[Stored data]
========
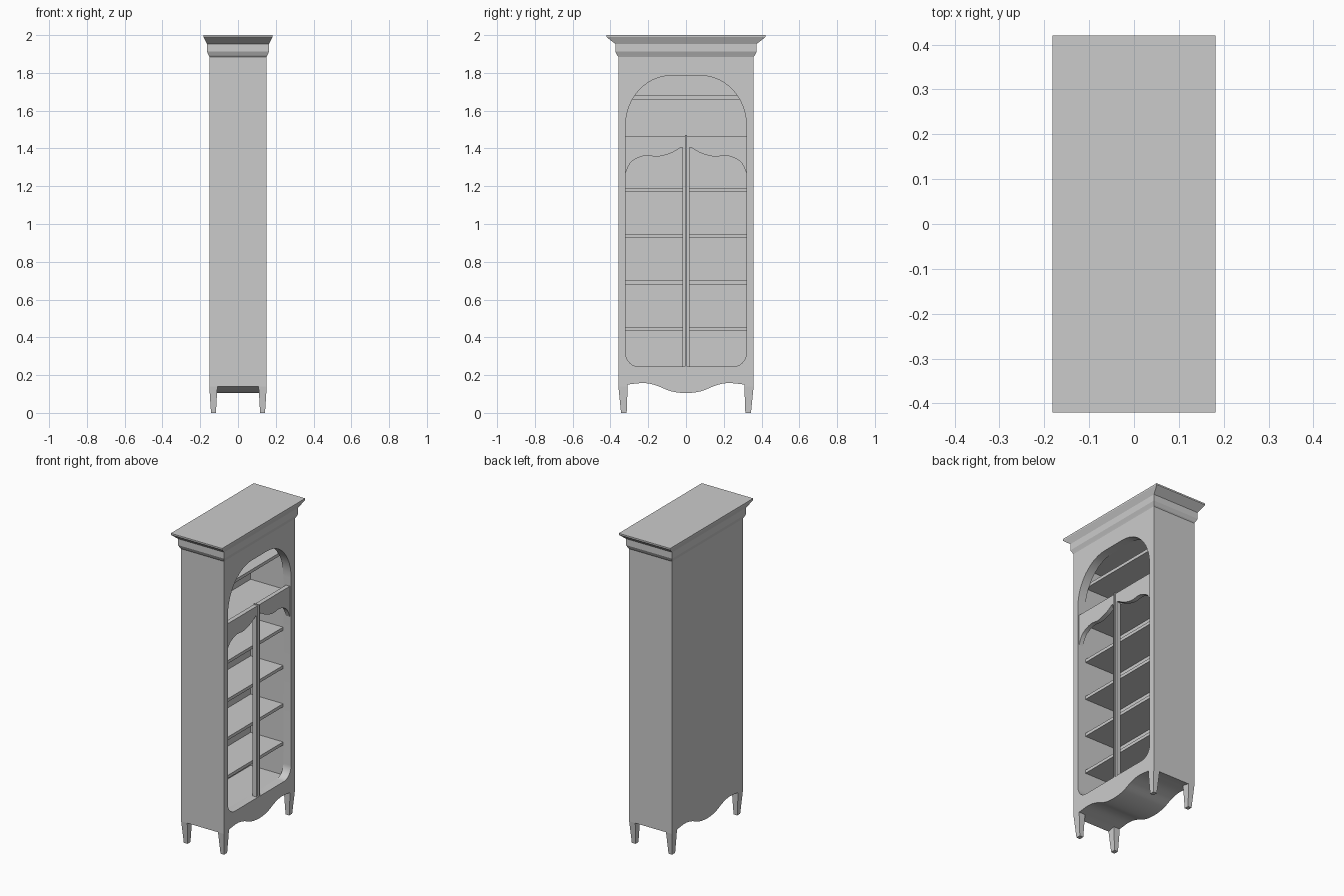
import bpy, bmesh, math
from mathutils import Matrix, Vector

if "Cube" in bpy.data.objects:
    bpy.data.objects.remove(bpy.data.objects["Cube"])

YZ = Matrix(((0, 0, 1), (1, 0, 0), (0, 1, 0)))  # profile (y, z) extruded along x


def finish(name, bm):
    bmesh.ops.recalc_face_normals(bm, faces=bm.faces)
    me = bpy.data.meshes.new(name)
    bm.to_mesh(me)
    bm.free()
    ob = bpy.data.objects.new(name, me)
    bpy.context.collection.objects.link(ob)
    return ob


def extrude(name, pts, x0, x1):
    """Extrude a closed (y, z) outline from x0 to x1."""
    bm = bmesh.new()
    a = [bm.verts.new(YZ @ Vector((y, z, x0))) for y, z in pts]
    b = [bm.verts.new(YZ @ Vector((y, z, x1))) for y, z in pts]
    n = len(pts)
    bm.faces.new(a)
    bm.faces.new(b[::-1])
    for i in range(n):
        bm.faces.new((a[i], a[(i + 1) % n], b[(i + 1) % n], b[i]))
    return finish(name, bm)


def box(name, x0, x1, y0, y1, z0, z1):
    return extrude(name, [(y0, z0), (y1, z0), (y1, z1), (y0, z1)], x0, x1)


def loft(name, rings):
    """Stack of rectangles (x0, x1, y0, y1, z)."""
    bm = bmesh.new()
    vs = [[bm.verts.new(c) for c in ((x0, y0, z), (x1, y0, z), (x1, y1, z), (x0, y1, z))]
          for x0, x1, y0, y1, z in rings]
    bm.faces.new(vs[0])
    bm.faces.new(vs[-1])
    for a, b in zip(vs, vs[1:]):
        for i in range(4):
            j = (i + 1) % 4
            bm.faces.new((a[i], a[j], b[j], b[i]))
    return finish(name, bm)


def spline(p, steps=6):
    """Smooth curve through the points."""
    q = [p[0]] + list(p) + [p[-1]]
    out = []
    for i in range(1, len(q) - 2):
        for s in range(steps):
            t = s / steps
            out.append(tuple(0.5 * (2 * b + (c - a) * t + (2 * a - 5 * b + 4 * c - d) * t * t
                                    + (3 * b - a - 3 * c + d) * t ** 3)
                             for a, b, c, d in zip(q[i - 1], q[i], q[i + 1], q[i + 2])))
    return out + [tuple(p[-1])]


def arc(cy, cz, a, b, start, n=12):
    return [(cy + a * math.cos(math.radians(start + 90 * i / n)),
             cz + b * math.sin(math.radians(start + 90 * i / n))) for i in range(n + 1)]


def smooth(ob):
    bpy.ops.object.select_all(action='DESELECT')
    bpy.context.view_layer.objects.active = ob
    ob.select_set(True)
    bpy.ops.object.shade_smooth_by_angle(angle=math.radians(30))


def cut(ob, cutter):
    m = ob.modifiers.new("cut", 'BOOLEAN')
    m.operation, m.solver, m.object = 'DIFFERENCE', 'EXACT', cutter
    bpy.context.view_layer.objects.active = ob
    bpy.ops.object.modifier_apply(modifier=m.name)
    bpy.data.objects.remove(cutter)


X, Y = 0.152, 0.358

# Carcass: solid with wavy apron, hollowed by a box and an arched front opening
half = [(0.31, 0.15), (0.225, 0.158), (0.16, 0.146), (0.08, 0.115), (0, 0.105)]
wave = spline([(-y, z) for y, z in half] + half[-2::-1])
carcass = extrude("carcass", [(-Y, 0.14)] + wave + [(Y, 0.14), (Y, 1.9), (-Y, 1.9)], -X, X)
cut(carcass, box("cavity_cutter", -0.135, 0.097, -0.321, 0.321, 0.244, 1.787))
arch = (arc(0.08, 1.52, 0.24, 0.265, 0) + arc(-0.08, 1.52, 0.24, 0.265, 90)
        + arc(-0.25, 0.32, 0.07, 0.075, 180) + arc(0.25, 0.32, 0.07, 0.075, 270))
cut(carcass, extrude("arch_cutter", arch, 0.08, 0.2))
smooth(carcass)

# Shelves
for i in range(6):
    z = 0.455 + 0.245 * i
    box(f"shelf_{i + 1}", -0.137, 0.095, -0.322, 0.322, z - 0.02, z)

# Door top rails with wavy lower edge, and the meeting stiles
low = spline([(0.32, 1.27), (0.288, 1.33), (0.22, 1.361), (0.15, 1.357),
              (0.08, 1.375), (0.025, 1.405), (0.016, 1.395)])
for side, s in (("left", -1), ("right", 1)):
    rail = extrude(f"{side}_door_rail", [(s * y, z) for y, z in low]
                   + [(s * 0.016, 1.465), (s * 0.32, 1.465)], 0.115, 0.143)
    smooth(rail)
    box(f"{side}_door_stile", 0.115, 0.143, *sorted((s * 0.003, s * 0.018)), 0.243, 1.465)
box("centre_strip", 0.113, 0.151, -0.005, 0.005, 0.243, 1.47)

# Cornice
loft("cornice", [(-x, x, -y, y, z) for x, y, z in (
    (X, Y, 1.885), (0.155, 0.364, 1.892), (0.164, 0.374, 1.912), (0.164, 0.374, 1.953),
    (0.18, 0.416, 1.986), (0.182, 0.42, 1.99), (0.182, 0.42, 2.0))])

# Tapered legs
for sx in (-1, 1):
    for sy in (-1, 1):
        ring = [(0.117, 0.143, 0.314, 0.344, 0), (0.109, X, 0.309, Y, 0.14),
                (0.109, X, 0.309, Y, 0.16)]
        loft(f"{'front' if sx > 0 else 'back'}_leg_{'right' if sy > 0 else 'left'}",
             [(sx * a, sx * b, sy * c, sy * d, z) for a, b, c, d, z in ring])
========
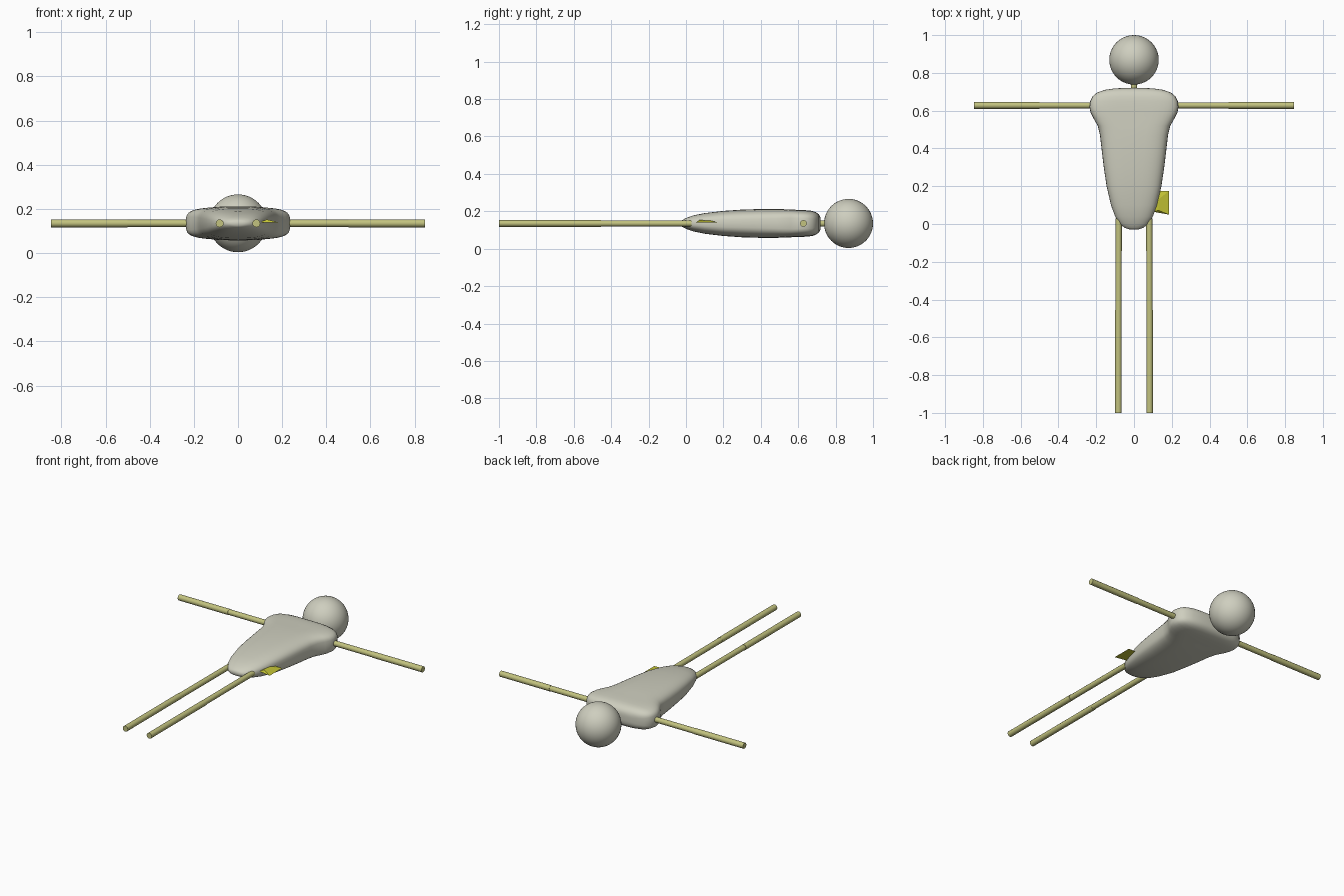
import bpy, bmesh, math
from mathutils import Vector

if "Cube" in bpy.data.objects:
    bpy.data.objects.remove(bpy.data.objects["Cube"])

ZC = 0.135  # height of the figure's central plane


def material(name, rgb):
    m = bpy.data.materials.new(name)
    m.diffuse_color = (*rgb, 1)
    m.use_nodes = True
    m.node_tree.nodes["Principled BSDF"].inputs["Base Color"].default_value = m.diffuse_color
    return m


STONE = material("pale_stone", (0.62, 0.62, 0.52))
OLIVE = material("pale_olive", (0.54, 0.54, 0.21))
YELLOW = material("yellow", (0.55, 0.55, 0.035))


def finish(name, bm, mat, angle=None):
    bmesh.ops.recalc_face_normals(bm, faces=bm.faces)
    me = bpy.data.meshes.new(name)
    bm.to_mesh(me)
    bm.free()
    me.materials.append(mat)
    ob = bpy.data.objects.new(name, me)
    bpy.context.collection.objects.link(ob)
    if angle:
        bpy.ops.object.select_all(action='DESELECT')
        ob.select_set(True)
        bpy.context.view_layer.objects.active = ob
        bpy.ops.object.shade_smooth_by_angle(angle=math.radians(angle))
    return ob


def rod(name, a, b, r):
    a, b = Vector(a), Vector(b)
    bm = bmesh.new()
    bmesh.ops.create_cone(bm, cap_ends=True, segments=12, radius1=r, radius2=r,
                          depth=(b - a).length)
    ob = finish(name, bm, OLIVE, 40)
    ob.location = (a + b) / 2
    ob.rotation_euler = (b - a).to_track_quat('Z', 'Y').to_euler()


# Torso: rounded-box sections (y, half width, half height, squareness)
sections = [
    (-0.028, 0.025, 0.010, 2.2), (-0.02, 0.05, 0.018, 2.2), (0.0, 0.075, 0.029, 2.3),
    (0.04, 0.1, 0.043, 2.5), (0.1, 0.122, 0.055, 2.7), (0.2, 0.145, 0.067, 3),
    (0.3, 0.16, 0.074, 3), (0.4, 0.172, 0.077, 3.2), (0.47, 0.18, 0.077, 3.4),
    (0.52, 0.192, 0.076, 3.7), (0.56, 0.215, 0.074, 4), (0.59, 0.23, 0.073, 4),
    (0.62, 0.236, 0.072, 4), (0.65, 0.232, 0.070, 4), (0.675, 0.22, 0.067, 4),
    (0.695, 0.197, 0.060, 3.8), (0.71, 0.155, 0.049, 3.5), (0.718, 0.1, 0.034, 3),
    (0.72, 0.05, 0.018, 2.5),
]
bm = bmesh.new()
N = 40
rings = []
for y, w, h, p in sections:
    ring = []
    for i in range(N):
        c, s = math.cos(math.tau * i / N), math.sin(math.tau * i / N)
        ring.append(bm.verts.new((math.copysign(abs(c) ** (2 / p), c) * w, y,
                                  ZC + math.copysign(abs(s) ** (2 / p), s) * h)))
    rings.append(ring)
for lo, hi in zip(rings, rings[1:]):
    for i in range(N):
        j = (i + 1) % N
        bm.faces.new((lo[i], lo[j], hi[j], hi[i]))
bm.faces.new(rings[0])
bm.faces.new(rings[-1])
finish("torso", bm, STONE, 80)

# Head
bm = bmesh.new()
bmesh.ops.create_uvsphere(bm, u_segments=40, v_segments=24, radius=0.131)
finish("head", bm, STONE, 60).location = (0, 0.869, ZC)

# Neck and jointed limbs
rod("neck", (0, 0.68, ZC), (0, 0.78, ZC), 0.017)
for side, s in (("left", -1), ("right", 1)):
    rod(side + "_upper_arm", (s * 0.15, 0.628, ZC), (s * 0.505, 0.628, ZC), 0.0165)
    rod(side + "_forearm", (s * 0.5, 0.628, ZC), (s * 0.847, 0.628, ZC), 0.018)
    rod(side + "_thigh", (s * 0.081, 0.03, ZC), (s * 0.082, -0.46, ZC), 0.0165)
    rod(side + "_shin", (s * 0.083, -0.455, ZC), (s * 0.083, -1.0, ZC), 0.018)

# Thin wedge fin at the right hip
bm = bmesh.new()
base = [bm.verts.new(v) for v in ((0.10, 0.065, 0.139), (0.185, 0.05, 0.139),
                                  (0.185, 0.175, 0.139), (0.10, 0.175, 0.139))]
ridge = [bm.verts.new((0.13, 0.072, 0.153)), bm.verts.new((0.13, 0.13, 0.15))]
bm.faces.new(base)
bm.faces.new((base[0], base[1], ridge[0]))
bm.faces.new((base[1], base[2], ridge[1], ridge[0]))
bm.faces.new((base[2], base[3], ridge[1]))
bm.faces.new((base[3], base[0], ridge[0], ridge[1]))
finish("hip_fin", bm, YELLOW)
========
What you give back should be exactly the lines of the data above from the line with "out.append(tuple(0.5 * (2" through the line with "X, Y = 0.152, 0.358", both of those included, and nothing more.

■ Result of this task:
            out.append(tuple(0.5 * (2 * b + (c - a) * t + (2 * a - 5 * b + 4 * c - d) * t * t
                                    + (3 * b - a - 3 * c + d) * t ** 3)
                             for a, b, c, d in zip(q[i - 1], q[i], q[i + 1], q[i + 2])))
    return out + [tuple(p[-1])]


def arc(cy, cz, a, b, start, n=12):
    return [(cy + a * math.cos(math.radians(start + 90 * i / n)),
             cz + b * math.sin(math.radians(start + 90 * i / n))) for i in range(n + 1)]


def smooth(ob):
    bpy.ops.object.select_all(action='DESELECT')
    bpy.context.view_layer.objects.active = ob
    ob.select_set(True)
    bpy.ops.object.shade_smooth_by_angle(angle=math.radians(30))


def cut(ob, cutter):
    m = ob.modifiers.new("cut", 'BOOLEAN')
    m.operation, m.solver, m.object = 'DIFFERENCE', 'EXACT', cutter
    bpy.context.view_layer.objects.active = ob
    bpy.ops.object.modifier_apply(modifier=m.name)
    bpy.data.objects.remove(cutter)


X, Y = 0.152, 0.358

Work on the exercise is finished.